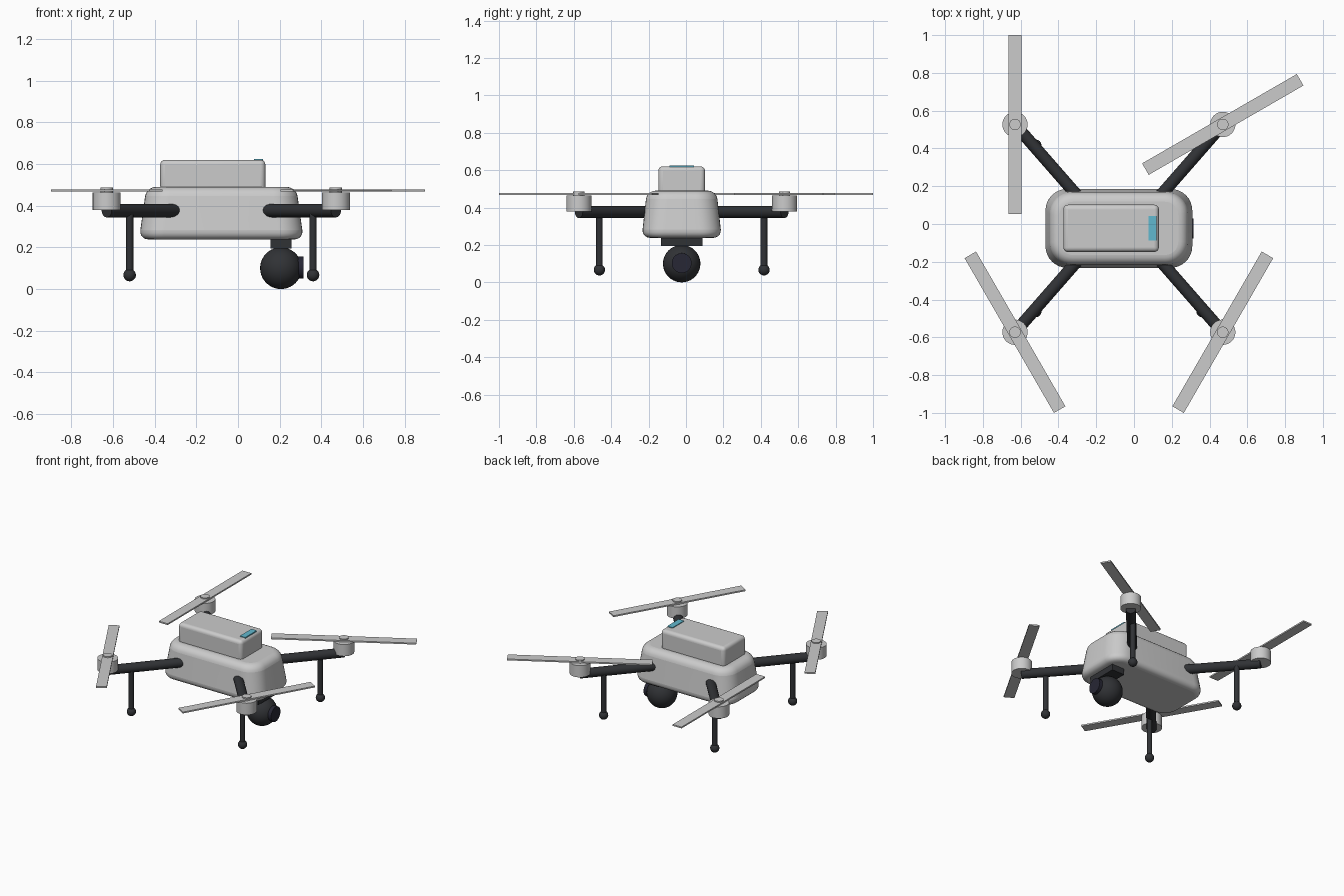
import bpy, bmesh
from math import radians
from mathutils import Vector, Matrix

if "Cube" in bpy.data.objects:
    bpy.data.objects.remove(bpy.data.objects["Cube"])

CX, CY = -0.08, -0.023   # centre of the airframe


def material(name, col):
    m = bpy.data.materials.new(name)
    m.diffuse_color = (*col, 1)
    m.use_nodes = True
    m.node_tree.nodes["Principled BSDF"].inputs["Base Color"].default_value = m.diffuse_color
    return m


DARK = material("dark_plastic", (0.03, 0.032, 0.036))
GLASS = material("lens_glass", (0.02, 0.02, 0.035))
TEAL = material("teal_light", (0.12, 0.48, 0.62))


def finish(name, bm, mat=None, bevel=0, smooth=True):
    bmesh.ops.recalc_face_normals(bm, faces=bm.faces)
    me = bpy.data.meshes.new(name)
    bm.to_mesh(me)
    bm.free()
    ob = bpy.data.objects.new(name, me)
    bpy.context.collection.objects.link(ob)
    if mat:
        me.materials.append(mat)
    if bevel:
        b = ob.modifiers.new("bevel", "BEVEL")
        b.width, b.segments = bevel, 5
        b.limit_method, b.angle_limit = "ANGLE", radians(40)
    if smooth:
        bpy.ops.object.select_all(action="DESELECT")
        ob.select_set(True)
        bpy.context.view_layer.objects.active = ob
        bpy.ops.object.shade_smooth_by_angle(angle=radians(35))
    return ob


def box(name, centre, size, mat=None, bevel=0, corner=0, top=(1, 1), turn=0):
    """Box with optional top taper, rounded upright corners and edge bevel."""
    bm = bmesh.new()
    bmesh.ops.create_cube(bm, size=1)
    for v in bm.verts:
        if v.co.z > 0:
            v.co.x *= top[0]
            v.co.y *= top[1]
    bm.transform(Matrix.Diagonal((*size, 1)))
    if corner:
        upright = [e for e in bm.edges
                   if abs(e.verts[0].co.z - e.verts[1].co.z) > size[2] / 2]
        bmesh.ops.bevel(bm, geom=upright, offset=corner, segments=8,
                        profile=0.5, affect="EDGES")
    bm.transform(Matrix.Translation(centre) @ Matrix.Rotation(radians(turn), 4, "Z"))
    return finish(name, bm, mat, bevel, bool(bevel))


def rod(name, a, b, r, mat=None):
    a, b = Vector(a), Vector(b)
    bm = bmesh.new()
    bmesh.ops.create_cone(bm, cap_ends=True, segments=32, radius1=r, radius2=r,
                          depth=(b - a).length)
    rot = (b - a).to_track_quat("Z", "Y").to_matrix().to_4x4()
    bm.transform(Matrix.Translation((a + b) / 2) @ rot)
    return finish(name, bm, mat)


def ball(name, centre, r, mat):
    bm = bmesh.new()
    bmesh.ops.create_uvsphere(bm, u_segments=32, v_segments=20, radius=r)
    bm.transform(Matrix.Translation(centre))
    return finish(name, bm, mat)


# Hull, battery and status light
box("body", (CX, CY, 0.364), (0.79, 0.428, 0.252), bevel=0.045, corner=0.115,
    top=(0.91, 0.87))
box("battery", (CX - 0.041, CY, 0.545), (0.505, 0.25, 0.15), bevel=0.024)
box("status_light", (0.098, CY, 0.615), (0.042, 0.13, 0.02), TEAL)

# Camera under the nose
box("camera_mount", (0.206, CY, 0.228), (0.1, 0.22, 0.065), DARK)
ball("camera_ball", (0.206, CY, 0.1), 0.1, DARK)
rod("camera_lens", (0.23, CY, 0.103), (0.315, CY, 0.103), 0.053, GLASS)

# Four arms, each with motor, propeller and leg
for sx, sy, turn, tag in ((-1, 1, 90, "back_left"), (1, 1, 30, "front_left"),
                          (-1, -1, -60, "back_right"), (1, -1, 60, "front_right")):
    mx, my = CX + sx * 0.55, CY + sy * 0.55
    lx, ly = CX + sx * 0.44, CY + sy * 0.44
    rod(tag + "_arm", (CX + sx * 0.2, CY + sy * 0.15, 0.376), (mx, my, 0.376), 0.032, DARK)
    rod(tag + "_motor", (mx, my, 0.38), (mx, my, 0.464), 0.067)
    rod(tag + "_propeller_cap", (mx, my, 0.46), (mx, my, 0.486), 0.03)
    box(tag + "_propeller", (mx, my, 0.473), (0.946, 0.07, 0.01), turn=turn)
    rod(tag + "_leg", (lx, ly, 0.067), (lx, ly, 0.376), 0.0175, DARK)
    ball(tag + "_foot", (lx, ly, 0.067), 0.03, DARK)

:::

Only the lines from the one containing "v.co.y *= top[1]" through the one containing "my, 0.486), 0.03)" are to be retyped, both boundary lines included, with no other material.

            v.co.y *= top[1]
    bm.transform(Matrix.Diagonal((*size, 1)))
    if corner:
        upright = [e for e in bm.edges
                   if abs(e.verts[0].co.z - e.verts[1].co.z) > size[2] / 2]
        bmesh.ops.bevel(bm, geom=upright, offset=corner, segments=8,
                        profile=0.5, affect="EDGES")
    bm.transform(Matrix.Translation(centre) @ Matrix.Rotation(radians(turn), 4, "Z"))
    return finish(name, bm, mat, bevel, bool(bevel))


def rod(name, a, b, r, mat=None):
    a, b = Vector(a), Vector(b)
    bm = bmesh.new()
    bmesh.ops.create_cone(bm, cap_ends=True, segments=32, radius1=r, radius2=r,
                          depth=(b - a).length)
    rot = (b - a).to_track_quat("Z", "Y").to_matrix().to_4x4()
    bm.transform(Matrix.Translation((a + b) / 2) @ rot)
    return finish(name, bm, mat)


def ball(name, centre, r, mat):
    bm = bmesh.new()
    bmesh.ops.create_uvsphere(bm, u_segments=32, v_segments=20, radius=r)
    bm.transform(Matrix.Translation(centre))
    return finish(name, bm, mat)


# Hull, battery and status light
box("body", (CX, CY, 0.364), (0.79, 0.428, 0.252), bevel=0.045, corner=0.115,
    top=(0.91, 0.87))
box("battery", (CX - 0.041, CY, 0.545), (0.505, 0.25, 0.15), bevel=0.024)
box("status_light", (0.098, CY, 0.615), (0.042, 0.13, 0.02), TEAL)

# Camera under the nose
box("camera_mount", (0.206, CY, 0.228), (0.1, 0.22, 0.065), DARK)
ball("camera_ball", (0.206, CY, 0.1), 0.1, DARK)
rod("camera_lens", (0.23, CY, 0.103), (0.315, CY, 0.103), 0.053, GLASS)

# Four arms, each with motor, propeller and leg
for sx, sy, turn, tag in ((-1, 1, 90, "back_left"), (1, 1, 30, "front_left"),
                          (-1, -1, -60, "back_right"), (1, -1, 60, "front_right")):
    mx, my = CX + sx * 0.55, CY + sy * 0.55
    lx, ly = CX + sx * 0.44, CY + sy * 0.44
    rod(tag + "_arm", (CX + sx * 0.2, CY + sy * 0.15, 0.376), (mx, my, 0.376), 0.032, DARK)
    rod(tag + "_motor", (mx, my, 0.38), (mx, my, 0.464), 0.067)
    rod(tag + "_propeller_cap", (mx, my, 0.46), (mx, my, 0.486), 0.03)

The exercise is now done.